» What is being asked
Range to output from the entries below: the line containing "mesh = bpy.data.meshes.new(name)" through the line containing "a, b = rings[k], rings[k + 1]". Set it down exactly, ends included, nothing else.

[Items listed in a dataset]
▼

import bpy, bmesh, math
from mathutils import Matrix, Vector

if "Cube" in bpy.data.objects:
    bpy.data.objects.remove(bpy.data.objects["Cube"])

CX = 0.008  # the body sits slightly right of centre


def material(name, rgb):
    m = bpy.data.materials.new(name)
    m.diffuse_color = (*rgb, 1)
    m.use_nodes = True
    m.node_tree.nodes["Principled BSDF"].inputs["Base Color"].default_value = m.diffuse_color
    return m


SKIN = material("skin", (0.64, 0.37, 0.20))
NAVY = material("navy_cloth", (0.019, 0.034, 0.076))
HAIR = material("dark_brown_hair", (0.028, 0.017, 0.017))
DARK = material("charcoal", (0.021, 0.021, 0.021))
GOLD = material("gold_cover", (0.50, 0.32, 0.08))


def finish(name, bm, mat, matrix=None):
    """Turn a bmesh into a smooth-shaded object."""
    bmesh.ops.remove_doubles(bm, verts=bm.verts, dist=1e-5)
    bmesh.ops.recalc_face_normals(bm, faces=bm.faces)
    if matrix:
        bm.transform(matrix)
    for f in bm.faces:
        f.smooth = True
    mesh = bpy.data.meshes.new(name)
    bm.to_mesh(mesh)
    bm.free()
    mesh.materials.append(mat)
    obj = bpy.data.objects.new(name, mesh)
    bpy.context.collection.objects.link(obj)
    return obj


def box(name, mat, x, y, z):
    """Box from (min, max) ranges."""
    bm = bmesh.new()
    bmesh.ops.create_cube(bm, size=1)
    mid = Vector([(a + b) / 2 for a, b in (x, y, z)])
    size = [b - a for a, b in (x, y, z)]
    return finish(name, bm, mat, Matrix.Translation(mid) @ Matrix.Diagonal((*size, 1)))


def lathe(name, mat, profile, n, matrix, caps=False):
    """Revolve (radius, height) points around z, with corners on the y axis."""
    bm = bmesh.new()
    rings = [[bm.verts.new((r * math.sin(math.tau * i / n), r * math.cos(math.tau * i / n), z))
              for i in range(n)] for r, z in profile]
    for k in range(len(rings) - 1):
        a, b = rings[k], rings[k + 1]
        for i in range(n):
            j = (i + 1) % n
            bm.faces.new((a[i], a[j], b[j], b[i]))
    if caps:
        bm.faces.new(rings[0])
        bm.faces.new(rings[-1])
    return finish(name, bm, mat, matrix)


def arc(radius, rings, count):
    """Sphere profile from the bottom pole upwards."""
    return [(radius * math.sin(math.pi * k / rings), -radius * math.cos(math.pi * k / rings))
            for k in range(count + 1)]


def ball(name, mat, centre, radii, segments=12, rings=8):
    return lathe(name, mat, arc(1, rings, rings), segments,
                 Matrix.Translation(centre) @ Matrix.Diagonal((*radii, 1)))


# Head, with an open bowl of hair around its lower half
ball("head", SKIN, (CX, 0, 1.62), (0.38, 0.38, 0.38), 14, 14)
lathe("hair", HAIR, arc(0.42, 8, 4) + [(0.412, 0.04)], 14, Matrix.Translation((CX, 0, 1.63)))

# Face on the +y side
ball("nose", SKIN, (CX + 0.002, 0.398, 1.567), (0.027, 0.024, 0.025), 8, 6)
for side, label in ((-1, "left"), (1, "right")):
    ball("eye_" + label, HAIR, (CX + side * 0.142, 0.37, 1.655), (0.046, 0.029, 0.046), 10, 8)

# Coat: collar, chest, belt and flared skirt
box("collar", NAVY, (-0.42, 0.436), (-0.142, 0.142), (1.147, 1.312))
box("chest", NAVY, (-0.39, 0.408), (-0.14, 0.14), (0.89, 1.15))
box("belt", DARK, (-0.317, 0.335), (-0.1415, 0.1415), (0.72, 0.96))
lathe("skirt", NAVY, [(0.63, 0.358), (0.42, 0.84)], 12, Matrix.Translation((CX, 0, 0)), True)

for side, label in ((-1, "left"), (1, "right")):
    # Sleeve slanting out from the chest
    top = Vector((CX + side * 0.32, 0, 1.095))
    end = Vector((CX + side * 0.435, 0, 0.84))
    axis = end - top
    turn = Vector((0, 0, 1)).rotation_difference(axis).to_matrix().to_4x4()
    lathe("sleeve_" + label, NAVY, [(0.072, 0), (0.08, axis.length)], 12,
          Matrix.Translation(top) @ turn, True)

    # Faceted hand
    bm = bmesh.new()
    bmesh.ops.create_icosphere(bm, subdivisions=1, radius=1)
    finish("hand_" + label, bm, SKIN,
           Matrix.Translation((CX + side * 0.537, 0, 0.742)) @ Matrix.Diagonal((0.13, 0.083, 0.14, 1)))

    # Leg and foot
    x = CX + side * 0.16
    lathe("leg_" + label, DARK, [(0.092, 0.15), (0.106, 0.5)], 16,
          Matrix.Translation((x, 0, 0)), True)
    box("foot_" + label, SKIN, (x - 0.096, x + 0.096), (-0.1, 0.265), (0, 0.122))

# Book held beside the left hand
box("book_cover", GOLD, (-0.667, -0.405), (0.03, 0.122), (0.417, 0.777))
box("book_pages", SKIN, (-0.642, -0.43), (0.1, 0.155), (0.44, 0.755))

▲

» Solution to this problem
    mesh = bpy.data.meshes.new(name)
    bm.to_mesh(mesh)
    bm.free()
    mesh.materials.append(mat)
    obj = bpy.data.objects.new(name, mesh)
    bpy.context.collection.objects.link(obj)
    return obj


def box(name, mat, x, y, z):
    """Box from (min, max) ranges."""
    bm = bmesh.new()
    bmesh.ops.create_cube(bm, size=1)
    mid = Vector([(a + b) / 2 for a, b in (x, y, z)])
    size = [b - a for a, b in (x, y, z)]
    return finish(name, bm, mat, Matrix.Translation(mid) @ Matrix.Diagonal((*size, 1)))


def lathe(name, mat, profile, n, matrix, caps=False):
    """Revolve (radius, height) points around z, with corners on the y axis."""
    bm = bmesh.new()
    rings = [[bm.verts.new((r * math.sin(math.tau * i / n), r * math.cos(math.tau * i / n), z))
              for i in range(n)] for r, z in profile]
    for k in range(len(rings) - 1):
        a, b = rings[k], rings[k + 1]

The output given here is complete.